The recent advance by the Oil Service HOLDRs (OIH) - Get Report ETF and drillers such as Transocean (RIG) - Get Report and National Oilwell Varco (NOV) - Get Report and has generated investor chatter about a possible rally from service, drilling and rig stocks.
When choosing the right time to enter a bruised market, it is important to pay attention to the right metrics. For energy service and drilling stocks, rig day rates and asset-replacement costs have excellent track records for indicating the future price direction of a stock. Oil prices are less dependable. A stock's recent market performance has proven to be a horrible indicator of future price direction.
Demand for drilling rigs of all kinds evaporated when energy commodity prices bottomed last fall, and they have stayed low as the price of oil crept higher over the last month. When production companies slow the pace of leasing drilling rigs, rig operators tend to slash prices. They also stop ordering new rigs from manufacturers.
Analysts at TPH Energy Research are predicting that rig day rates will fall further before they improve, and that low day rates will likely extend through 2010. This is bad news for the oil service sector and for the Oil Service HOLDRs. It is very bad news for offshore rig operators like Transocean,
"Historically, this group has been very simple in terms of when you make money owning these stocks, and that is when day rates are increasing, " TPH Energy said Wednesday in a email. "We don't see this happening in 2009 or early 2010."
In a declining day-rate environment, drilling stocks usually find a bottom when they reach a multiple of the replacement cost of their assets.

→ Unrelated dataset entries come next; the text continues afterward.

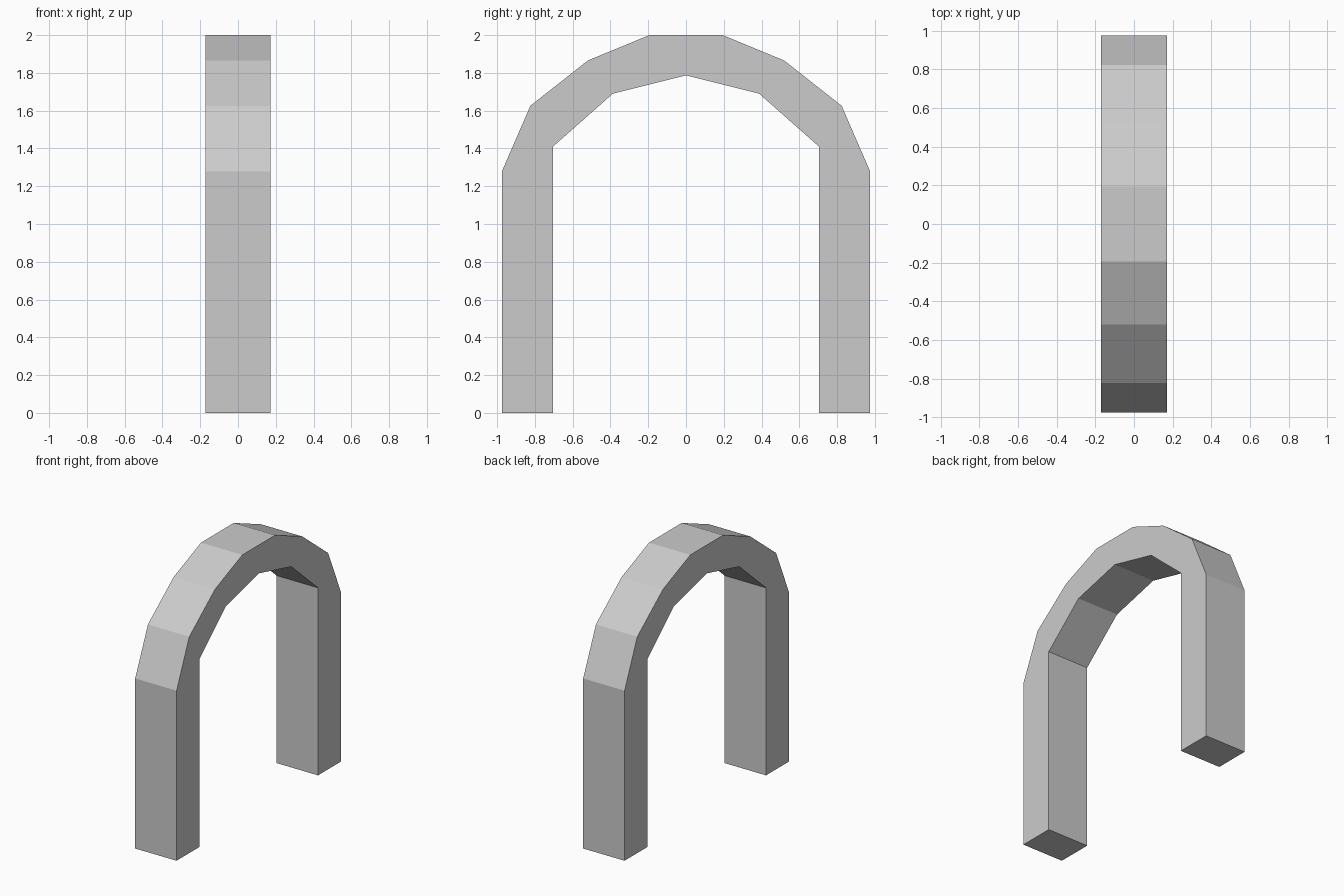
import bpy
import bmesh

if "Cube" in bpy.data.objects:
    bpy.data.objects.remove(bpy.data.objects["Cube"])

HALF_WIDTH = 0.172

# Half profile of the arch as (y, z): outer edge going up, inner edge going down
outer = [(0.975, 0), (0.975, 1.278), (0.824, 1.626), (0.519, 1.866), (0.194, 2.0)]
inner = [(0, 1.787), (0.387, 1.69), (0.705, 1.409), (0.705, 0)]


def mirrored(points):
    return [(-y, z) for y, z in reversed(points)]


# Full outline: right outer, left outer, left inner, crown, right inner
profile = outer + mirrored(outer) + mirrored(inner[1:]) + inner

# Extrude the outline across the width
bm = bmesh.new()
face = bm.faces.new([bm.verts.new((-HALF_WIDTH, y, z)) for y, z in profile])
result = bmesh.ops.extrude_face_region(bm, geom=[face], use_keep_orig=True)
moved = [v for v in result["geom"] if isinstance(v, bmesh.types.BMVert)]
bmesh.ops.translate(bm, verts=moved, vec=(2 * HALF_WIDTH, 0, 0))
bmesh.ops.recalc_face_normals(bm, faces=bm.faces)

mesh = bpy.data.meshes.new("arch")
bm.to_mesh(mesh)
bm.free()
arch = bpy.data.objects.new("arch", mesh)
bpy.context.collection.objects.link(arch)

TPH Energy says that the historical multiple is about 50%. The average replacement cost for companies in the group reached the 50% mark last fall, but the prices for oil rigs and for rig components such as steel have fallen sharply since then. Until the price of steel bottoms, drilling and rig stocks will have trouble finding a floor to stage a long-term rebound.
Last Tuesday, TPH Energy slashed its 2009 and 2010 earnings estimates for seven offshore-drilling companies, including Transocean, Noble,
, Diamond Offshore and
. Companies that have little debt and plenty of cash reserves are best positioned to navigate safely through the trouble the group faces. Transocean and Pride International take the top spots while Hercules Offshore trails the pack, according to the TPH Research Note.